What needs to be done -> Give the data back exactly. Leave out any images.

Material to process ->
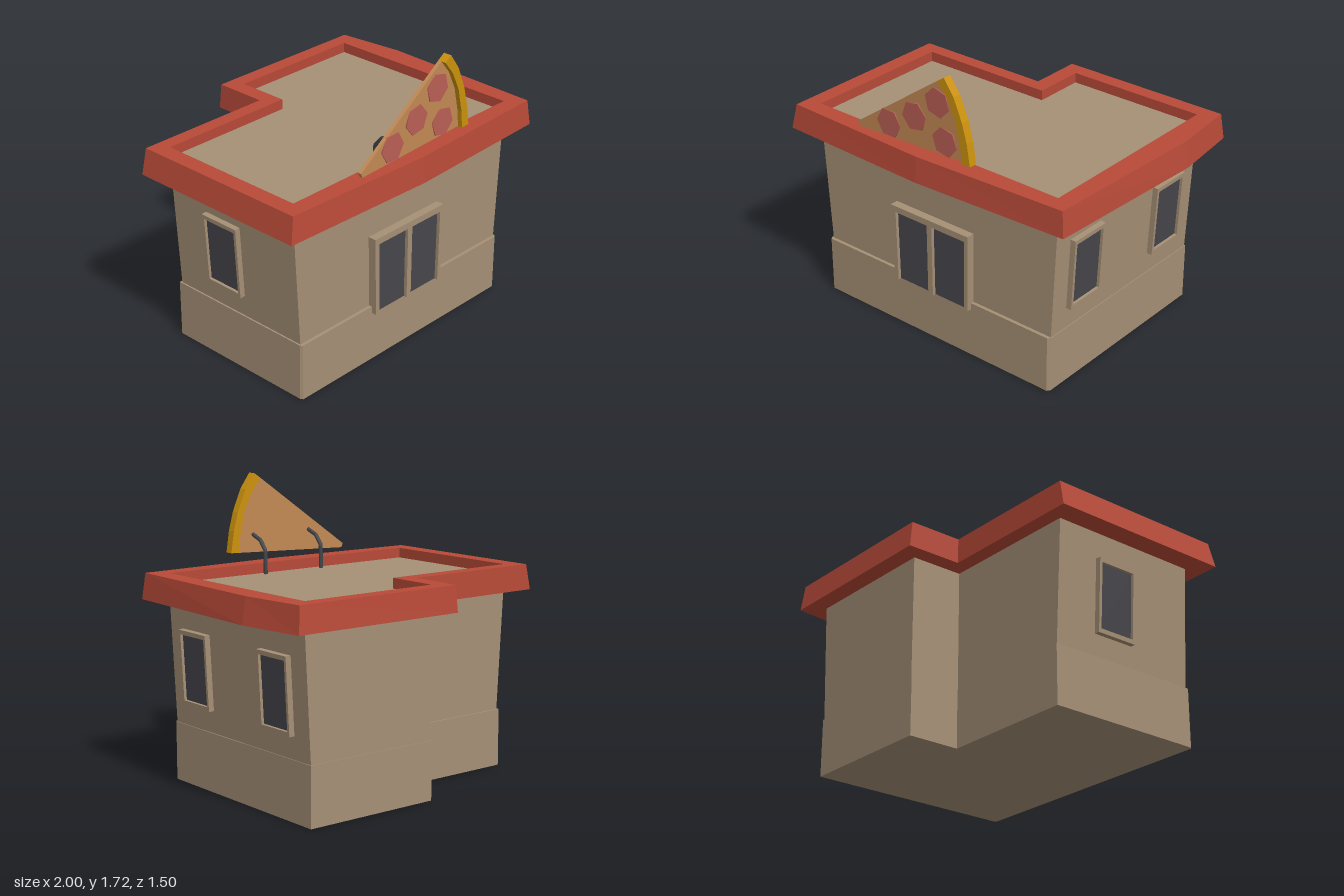
import * as THREE from 'three';

const paint = (name, color, double) => {
  const m = new THREE.MeshStandardMaterial({ color });
  m.name = name;
  if (double) m.side = THREE.DoubleSide;
  return m;
};

// Skin between outlines of [x, z] points at given heights, with optional flat caps
function loft(rings, capBottom, capTop) {
  const pos = [];
  const tri = (...pts) => pts.forEach((p) => pos.push(...p));
  const at = (ring, i) => {
    const [x, z] = ring.pts[i % ring.pts.length];
    return [x, ring.y, z];
  };
  for (let r = 0; r < rings.length - 1; r++) {
    for (let i = 0; i < rings[r].pts.length; i++) {
      const a = at(rings[r], i), b = at(rings[r], i + 1);
      const a2 = at(rings[r + 1], i), b2 = at(rings[r + 1], i + 1);
      tri(a, a2, b2, a, b2, b);
    }
  }
  const cap = (ring, up) => {
    const v = ring.pts.map(([x, z]) => new THREE.Vector2(x, z));
    for (const [i, j, k] of THREE.ShapeUtils.triangulateShape(v, [])) {
      const facesUp = THREE.ShapeUtils.area([v[i], v[j], v[k]]) < 0;
      if (facesUp === up) tri(at(ring, i), at(ring, j), at(ring, k));
      else tri(at(ring, i), at(ring, k), at(ring, j));
    }
  };
  if (capBottom) cap(rings[0], false);
  if (capTop) cap(rings[rings.length - 1], true);
  const g = new THREE.BufferGeometry();
  g.setAttribute('position', new THREE.Float32BufferAttribute(pos, 3));
  g.computeVertexNormals();
  return g;
}

const outline = (pts) => new THREE.Shape(pts.map(([x, y]) => new THREE.Vector2(x, y)));
const rect = (x0, y0, x1, y1) => [[x0, y0], [x1, y0], [x1, y1], [x0, y1]];
const extrude = (shape, depth) => new THREE.ExtrudeGeometry(shape, { depth, bevelEnabled: false });

export function createModel() {
  const model = new THREE.Group();
  model.name = 'pizzaShop';
  const wall = paint('tan wall', 0xa69076);
  const red = paint('red roof', 0xb84a38);
  const glass = paint('dark glass', 0x47464c);
  const crustColor = paint('golden crust', 0xcc920c);
  const cheeseColor = paint('baked cheese', 0xc38a55);
  const pepperoniColor = paint('pepperoni', 0xbb5f55);
  const metal = paint('dark metal', 0x43474b);

  const add = (name, geometry, material, parent = model) => {
    const mesh = new THREE.Mesh(geometry, material);
    mesh.name = name;
    parent.add(mesh);
    return mesh;
  };

  // Base plinth with clipped front corners
  const basePts = [[-0.84, -0.34], [-0.03, -0.34], [-0.03, -0.65], [0.805, -0.65],
    [0.805, 0.605], [0.79, 0.62], [-0.83, 0.62], [-0.84, 0.605]];
  add('base', loft([{ y: 0, pts: basePts }, { y: 0.34, pts: basePts }], true, true), wall);

  // L-shaped walls leaning outwards; their top is the roof deck
  const wallPts = (left, right) => [[left, -0.33], [-0.02, -0.33], [-0.02, -0.645], [right, -0.645],
    [right, -0.33], [right, 0.6], [-0.02, 0.6], [left, 0.6]];
  const wallTop = wallPts(-0.872, 0.835);
  add('walls', loft([{ y: 0.3, pts: wallPts(-0.828, 0.798) }, { y: 1.05, pts: wallTop },
    { y: 1.14, pts: wallTop }], false, true), wall);

  // Roof rim: underside, sloped fascia, flat top and inner lip
  const rimLow = [[-1, -0.42], [-0.12, -0.42], [-0.12, -0.75], [0.952, -0.75],
    [1, -0.33], [0.952, 0.705], [-0.02, 0.747], [-1, 0.712]];
  const rimHigh = [[-0.97, -0.415], [-0.117, -0.415], [-0.117, -0.735], [0.935, -0.735],
    [0.975, -0.33], [0.935, 0.692], [-0.02, 0.732], [-0.97, 0.695]];
  add('roofRim', loft([{ y: 1.05, pts: wallTop }, { y: 1.05, pts: rimLow }, { y: 1.2, pts: rimHigh },
    { y: 1.2, pts: wallTop }, { y: 1.14, pts: wallTop }]), red);

  // Side windows, tilted with the wall
  function sideWindow(name, side, x, z, tilt) {
    const g = new THREE.Group();
    g.name = name;
    const frame = outline(rect(-0.13, -0.215, 0.13, 0.215));
    frame.holes.push(outline(rect(-0.113, -0.19, 0.113, 0.19)));
    add('windowFrame', extrude(frame, 0.045), wall, g).position.z = -0.012;
    add('windowGlass', new THREE.BoxGeometry(0.228, 0.382, 0.008), glass, g).position.z = 0.012;
    g.position.set(x, 0.685, z);
    g.rotation.set(tilt, side * Math.PI / 2, 0, 'YXZ');
    model.add(g);
  }
  sideWindow('rightFaceFrontWindow', 1, 0.817, 0.35, 0.05);
  sideWindow('rightFaceBackWindow', 1, 0.817, -0.385, 0.05);
  sideWindow('leftFaceWindow', -1, -0.85, 0.06, 0.059);

  // Double door: open-bottomed frame with a centre bar and two panes
  const door = new THREE.Group();
  door.name = 'door';
  const doorFrame = outline([[-0.29, 0.3], [-0.262, 0.3], [-0.268, 0.737], [-0.035, 0.737], [-0.035, 0.3],
    [0, 0.3], [0, 0.737], [0.236, 0.737], [0.23, 0.3], [0.255, 0.3], [0.262, 0.775], [-0.302, 0.775]]);
  add('doorFrame', extrude(doorFrame, 0.06), wall, door).position.z = 0.59;
  for (const x of [-0.15, 0.117]) {
    add('doorGlass', new THREE.BoxGeometry(0.234, 0.437, 0.04), glass, door).position.set(x, 0.5195, 0.61);
  }
  model.add(door);

  // Pizza slice sign
  const sign = new THREE.Group();
  sign.name = 'pizzaSign';
  const inner = [[0.3, 1.26], [0.29, 1.36], [0.258, 1.5], [0.205, 1.61], [0.14, 1.69]];
  const outer = [[0.185, 1.72], [0.25, 1.63], [0.305, 1.5], [0.335, 1.39], [0.355, 1.262]];
  add('cheese', extrude(outline([[-0.478, 1.255], [-0.468, 1.23], ...inner]), 0.022), cheeseColor, sign)
    .position.z = 0.678;
  add('crust', extrude(outline([...inner, ...outer]), 0.05), crustColor, sign).position.z = 0.678;
  for (const [x, y, turn] of [[-0.24, 1.32, 0], [-0.053, 1.418, 10], [0.112, 1.548, -15], [0.16, 1.335, -12]]) {
    const slice = new THREE.CylinderGeometry(0.086, 0.086, 0.012, 6).rotateX(Math.PI / 2);
    const mesh = add('pepperoni', slice, pepperoniColor, sign);
    mesh.rotation.z = THREE.MathUtils.degToRad(turn + 30);
    mesh.position.set(x, y, 0.7);
  }

  // Bent pipes holding the sign
  for (const x of [-0.212, 0.198]) {
    const path = new THREE.CurvePath();
    const pts = [[1.13, 0.555], [1.28, 0.558], [1.335, 0.605], [1.362, 0.68]]
      .map(([y, z]) => new THREE.Vector3(x, y, z));
    for (let i = 0; i < 3; i++) path.add(new THREE.LineCurve3(pts[i], pts[i + 1]));
    add('signSupport', new THREE.TubeGeometry(path, 24, 0.012, 8), metal, sign);
  }
  model.add(sign);
  return model;
}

Task output ->
import * as THREE from 'three';

const paint = (name, color, double) => {
  const m = new THREE.MeshStandardMaterial({ color });
  m.name = name;
  if (double) m.side = THREE.DoubleSide;
  return m;
};

// Skin between outlines of [x, z] points at given heights, with optional flat caps
function loft(rings, capBottom, capTop) {
  const pos = [];
  const tri = (...pts) => pts.forEach((p) => pos.push(...p));
  const at = (ring, i) => {
    const [x, z] = ring.pts[i % ring.pts.length];
    return [x, ring.y, z];
  };
  for (let r = 0; r < rings.length - 1; r++) {
    for (let i = 0; i < rings[r].pts.length; i++) {
      const a = at(rings[r], i), b = at(rings[r], i + 1);
      const a2 = at(rings[r + 1], i), b2 = at(rings[r + 1], i + 1);
      tri(a, a2, b2, a, b2, b);
    }
  }
  const cap = (ring, up) => {
    const v = ring.pts.map(([x, z]) => new THREE.Vector2(x, z));
    for (const [i, j, k] of THREE.ShapeUtils.triangulateShape(v, [])) {
      const facesUp = THREE.ShapeUtils.area([v[i], v[j], v[k]]) < 0;
      if (facesUp === up) tri(at(ring, i), at(ring, j), at(ring, k));
      else tri(at(ring, i), at(ring, k), at(ring, j));
    }
  };
  if (capBottom) cap(rings[0], false);
  if (capTop) cap(rings[rings.length - 1], true);
  const g = new THREE.BufferGeometry();
  g.setAttribute('position', new THREE.Float32BufferAttribute(pos, 3));
  g.computeVertexNormals();
  return g;
}

const outline = (pts) => new THREE.Shape(pts.map(([x, y]) => new THREE.Vector2(x, y)));
const rect = (x0, y0, x1, y1) => [[x0, y0], [x1, y0], [x1, y1], [x0, y1]];
const extrude = (shape, depth) => new THREE.ExtrudeGeometry(shape, { depth, bevelEnabled: false });

export function createModel() {
  const model = new THREE.Group();
  model.name = 'pizzaShop';
  const wall = paint('tan wall', 0xa69076);
  const red = paint('red roof', 0xb84a38);
  const glass = paint('dark glass', 0x47464c);
  const crustColor = paint('golden crust', 0xcc920c);
  const cheeseColor = paint('baked cheese', 0xc38a55);
  const pepperoniColor = paint('pepperoni', 0xbb5f55);
  const metal = paint('dark metal', 0x43474b);

  const add = (name, geometry, material, parent = model) => {
    const mesh = new THREE.Mesh(geometry, material);
    mesh.name = name;
    parent.add(mesh);
    return mesh;
  };

  // Base plinth with clipped front corners
  const basePts = [[-0.84, -0.34], [-0.03, -0.34], [-0.03, -0.65], [0.805, -0.65],
    [0.805, 0.605], [0.79, 0.62], [-0.83, 0.62], [-0.84, 0.605]];
  add('base', loft([{ y: 0, pts: basePts }, { y: 0.34, pts: basePts }], true, true), wall);

  // L-shaped walls leaning outwards; their top is the roof deck
  const wallPts = (left, right) => [[left, -0.33], [-0.02, -0.33], [-0.02, -0.645], [right, -0.645],
    [right, -0.33], [right, 0.6], [-0.02, 0.6], [left, 0.6]];
  const wallTop = wallPts(-0.872, 0.835);
  add('walls', loft([{ y: 0.3, pts: wallPts(-0.828, 0.798) }, { y: 1.05, pts: wallTop },
    { y: 1.14, pts: wallTop }], false, true), wall);

  // Roof rim: underside, sloped fascia, flat top and inner lip
  const rimLow = [[-1, -0.42], [-0.12, -0.42], [-0.12, -0.75], [0.952, -0.75],
    [1, -0.33], [0.952, 0.705], [-0.02, 0.747], [-1, 0.712]];
  const rimHigh = [[-0.97, -0.415], [-0.117, -0.415], [-0.117, -0.735], [0.935, -0.735],
    [0.975, -0.33], [0.935, 0.692], [-0.02, 0.732], [-0.97, 0.695]];
  add('roofRim', loft([{ y: 1.05, pts: wallTop }, { y: 1.05, pts: rimLow }, { y: 1.2, pts: rimHigh },
    { y: 1.2, pts: wallTop }, { y: 1.14, pts: wallTop }]), red);

  // Side windows, tilted with the wall
  function sideWindow(name, side, x, z, tilt) {
    const g = new THREE.Group();
    g.name = name;
    const frame = outline(rect(-0.13, -0.215, 0.13, 0.215));
    frame.holes.push(outline(rect(-0.113, -0.19, 0.113, 0.19)));
    add('windowFrame', extrude(frame, 0.045), wall, g).position.z = -0.012;
    add('windowGlass', new THREE.BoxGeometry(0.228, 0.382, 0.008), glass, g).position.z = 0.012;
    g.position.set(x, 0.685, z);
    g.rotation.set(tilt, side * Math.PI / 2, 0, 'YXZ');
    model.add(g);
  }
  sideWindow('rightFaceFrontWindow', 1, 0.817, 0.35, 0.05);
  sideWindow('rightFaceBackWindow', 1, 0.817, -0.385, 0.05);
  sideWindow('leftFaceWindow', -1, -0.85, 0.06, 0.059);

  // Double door: open-bottomed frame with a centre bar and two panes
  const door = new THREE.Group();
  door.name = 'door';
  const doorFrame = outline([[-0.29, 0.3], [-0.262, 0.3], [-0.268, 0.737], [-0.035, 0.737], [-0.035, 0.3],
    [0, 0.3], [0, 0.737], [0.236, 0.737], [0.23, 0.3], [0.255, 0.3], [0.262, 0.775], [-0.302, 0.775]]);
  add('doorFrame', extrude(doorFrame, 0.06), wall, door).position.z = 0.59;
  for (const x of [-0.15, 0.117]) {
    add('doorGlass', new THREE.BoxGeometry(0.234, 0.437, 0.04), glass, door).position.set(x, 0.5195, 0.61);
  }
  model.add(door);

  // Pizza slice sign
  const sign = new THREE.Group();
  sign.name = 'pizzaSign';
  const inner = [[0.3, 1.26], [0.29, 1.36], [0.258, 1.5], [0.205, 1.61], [0.14, 1.69]];
  const outer = [[0.185, 1.72], [0.25, 1.63], [0.305, 1.5], [0.335, 1.39], [0.355, 1.262]];
  add('cheese', extrude(outline([[-0.478, 1.255], [-0.468, 1.23], ...inner]), 0.022), cheeseColor, sign)
    .position.z = 0.678;
  add('crust', extrude(outline([...inner, ...outer]), 0.05), crustColor, sign).position.z = 0.678;
  for (const [x, y, turn] of [[-0.24, 1.32, 0], [-0.053, 1.418, 10], [0.112, 1.548, -15], [0.16, 1.335, -12]]) {
    const slice = new THREE.CylinderGeometry(0.086, 0.086, 0.012, 6).rotateX(Math.PI / 2);
    const mesh = add('pepperoni', slice, pepperoniColor, sign);
    mesh.rotation.z = THREE.MathUtils.degToRad(turn + 30);
    mesh.position.set(x, y, 0.7);
  }

  // Bent pipes holding the sign
  for (const x of [-0.212, 0.198]) {
    const path = new THREE.CurvePath();
    const pts = [[1.13, 0.555], [1.28, 0.558], [1.335, 0.605], [1.362, 0.68]]
      .map(([y, z]) => new THREE.Vector3(x, y, z));
    for (let i = 0; i < 3; i++) path.add(new THREE.LineCurve3(pts[i], pts[i + 1]));
    add('signSupport', new THREE.TubeGeometry(path, 24, 0.012, 8), metal, sign);
  }
  model.add(sign);
  return model;
}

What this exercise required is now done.